EXERCISE INSTRUCTIONS
Give the entries again exactly, without pictures.

INFORMATION PROVIDED
━━━━━━
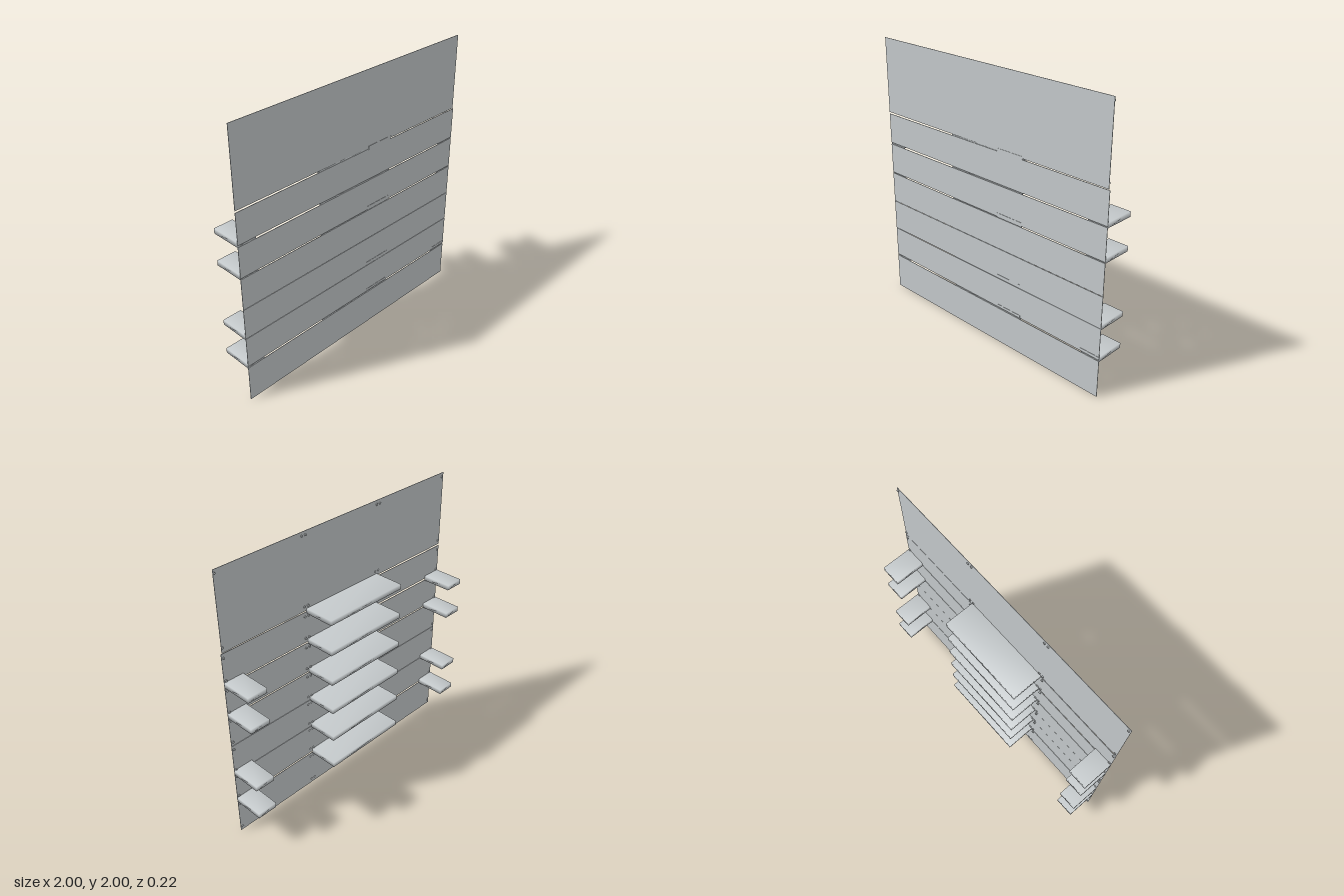
import * as THREE from 'three';
import { mergeVertices } from 'three/addons/utils/BufferGeometryUtils.js';

const steel = new THREE.MeshStandardMaterial({ color: 0xc4c9cb });
steel.name = 'greySteel';

// Box spanning two corners; smooth shares the normals at its corners
function box(name, x0, x1, y0, y1, z0, z1, smooth = false) {
  let geo = new THREE.BoxGeometry(x1 - x0, y1 - y0, z1 - z0);
  if (smooth) {
    geo.deleteAttribute('normal');
    geo.deleteAttribute('uv');
    geo = mergeVertices(geo);
    geo.computeVertexNormals();
  }
  const mesh = new THREE.Mesh(geo, steel);
  mesh.position.set((x0 + x1) / 2, (y0 + y1) / 2, (z0 + z1) / 2);
  mesh.name = name;
  return mesh;
}

// Thin plate cut from an outline in x and y
function plate(name, points, z, depth) {
  const shape = new THREE.Shape(points.map(([x, y]) => new THREE.Vector2(x, y)));
  const geo = new THREE.ExtrudeGeometry(shape, { depth, bevelEnabled: false });
  const mesh = new THREE.Mesh(geo, steel);
  mesh.position.z = z;
  mesh.name = name;
  return mesh;
}

export function createModel() {
  const model = new THREE.Group();
  model.name = 'panelWallWithShelves';

  // Wall panels: [bottom left, bottom right, top left, top right] heights
  const panels = [
    [0, 0, 0.274, 0.274],
    [0.287, 0.284, 0.514, 0.514],
    [0.517, 0.517, 0.744, 0.744],
    [0.747, 0.747, 0.976, 0.974],
    [0.985, 0.983, 1.208, 1.21],
    [1.222, 1.218, 1.443, 1.445],
    [1.456, 1.45, 2, 1.994],
  ];
  const screwGeo = new THREE.CylinderGeometry(0.008, 0.008, 0.006, 12).rotateX(Math.PI / 2);
  const screwColumns = [-0.985, -0.348, -0.318, 0.308, 0.338, 0.985];
  panels.forEach(([bl, br, tl, tr], i) => {
    const right = i === 6 ? 0.992 : 1;
    model.add(plate('wallPanel', [[-1, bl], [right, br], [right, tr], [-1, tl]], 0.107, 0.003));

    // Screws along the top and bottom of each panel, on the back
    for (const y of [bl + 0.03, tl - 0.03]) {
      for (const x of screwColumns) {
        const screw = new THREE.Mesh(screwGeo, steel);
        screw.name = 'screw';
        screw.position.set(x, y, 0.104);
        model.add(screw);
      }
    }
  });

  // Shelves: a long centre one on each level, short side ones on four levels
  const levels = [0.27, 0.508, 0.741, 0.974, 1.206, 1.43];
  levels.forEach((y, i) => {
    const top = y + 0.036;
    model.add(box('centreShelf', -0.33, 0.32, y, top, -0.112, 0.1075, true));
    if (i !== 2 && i !== 5) {
      model.add(box('rightShelf', -1, -0.86, y, top, -0.112, 0.1075, true));
      model.add(box('leftShelf', 0.855, 1, y, top, -0.112, 0.1075, true));
    }
  });

  // Shelf edges that come through the front of the wall
  for (const y of [0.98, 1.436]) {
    model.add(plate('shelfTab', [[0.105, y], [0.32, y], [0.32, y + 0.03], [0.105, y + 0.03]], 0.11, 0.002));
  }
  model.add(plate('shelfTab', [[0.19, 0.518], [0.32, 0.518], [0.32, 0.545], [0.105, 0.545]], 0.11, 0.002));
  model.add(plate('shelfTab', [[0.2, 0.29], [0.32, 0.285], [0.32, 0.306], [0.105, 0.306]], 0.11, 0.002));
  model.add(plate('shelfTab', [[0.88, 0.292], [1, 0.287], [1, 0.306], [0.85, 0.306]], 0.11, 0.002));

  return model;
}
━━━━━━
ANSWER BELOW
import * as THREE from 'three';
import { mergeVertices } from 'three/addons/utils/BufferGeometryUtils.js';

const steel = new THREE.MeshStandardMaterial({ color: 0xc4c9cb });
steel.name = 'greySteel';

// Box spanning two corners; smooth shares the normals at its corners
function box(name, x0, x1, y0, y1, z0, z1, smooth = false) {
  let geo = new THREE.BoxGeometry(x1 - x0, y1 - y0, z1 - z0);
  if (smooth) {
    geo.deleteAttribute('normal');
    geo.deleteAttribute('uv');
    geo = mergeVertices(geo);
    geo.computeVertexNormals();
  }
  const mesh = new THREE.Mesh(geo, steel);
  mesh.position.set((x0 + x1) / 2, (y0 + y1) / 2, (z0 + z1) / 2);
  mesh.name = name;
  return mesh;
}

// Thin plate cut from an outline in x and y
function plate(name, points, z, depth) {
  const shape = new THREE.Shape(points.map(([x, y]) => new THREE.Vector2(x, y)));
  const geo = new THREE.ExtrudeGeometry(shape, { depth, bevelEnabled: false });
  const mesh = new THREE.Mesh(geo, steel);
  mesh.position.z = z;
  mesh.name = name;
  return mesh;
}

export function createModel() {
  const model = new THREE.Group();
  model.name = 'panelWallWithShelves';

  // Wall panels: [bottom left, bottom right, top left, top right] heights
  const panels = [
    [0, 0, 0.274, 0.274],
    [0.287, 0.284, 0.514, 0.514],
    [0.517, 0.517, 0.744, 0.744],
    [0.747, 0.747, 0.976, 0.974],
    [0.985, 0.983, 1.208, 1.21],
    [1.222, 1.218, 1.443, 1.445],
    [1.456, 1.45, 2, 1.994],
  ];
  const screwGeo = new THREE.CylinderGeometry(0.008, 0.008, 0.006, 12).rotateX(Math.PI / 2);
  const screwColumns = [-0.985, -0.348, -0.318, 0.308, 0.338, 0.985];
  panels.forEach(([bl, br, tl, tr], i) => {
    const right = i === 6 ? 0.992 : 1;
    model.add(plate('wallPanel', [[-1, bl], [right, br], [right, tr], [-1, tl]], 0.107, 0.003));

    // Screws along the top and bottom of each panel, on the back
    for (const y of [bl + 0.03, tl - 0.03]) {
      for (const x of screwColumns) {
        const screw = new THREE.Mesh(screwGeo, steel);
        screw.name = 'screw';
        screw.position.set(x, y, 0.104);
        model.add(screw);
      }
    }
  });

  // Shelves: a long centre one on each level, short side ones on four levels
  const levels = [0.27, 0.508, 0.741, 0.974, 1.206, 1.43];
  levels.forEach((y, i) => {
    const top = y + 0.036;
    model.add(box('centreShelf', -0.33, 0.32, y, top, -0.112, 0.1075, true));
    if (i !== 2 && i !== 5) {
      model.add(box('rightShelf', -1, -0.86, y, top, -0.112, 0.1075, true));
      model.add(box('leftShelf', 0.855, 1, y, top, -0.112, 0.1075, true));
    }
  });

  // Shelf edges that come through the front of the wall
  for (const y of [0.98, 1.436]) {
    model.add(plate('shelfTab', [[0.105, y], [0.32, y], [0.32, y + 0.03], [0.105, y + 0.03]], 0.11, 0.002));
  }
  model.add(plate('shelfTab', [[0.19, 0.518], [0.32, 0.518], [0.32, 0.545], [0.105, 0.545]], 0.11, 0.002));
  model.add(plate('shelfTab', [[0.2, 0.29], [0.32, 0.285], [0.32, 0.306], [0.105, 0.306]], 0.11, 0.002));
  model.add(plate('shelfTab', [[0.88, 0.292], [1, 0.287], [1, 0.306], [0.85, 0.306]], 0.11, 0.002));

  return model;
}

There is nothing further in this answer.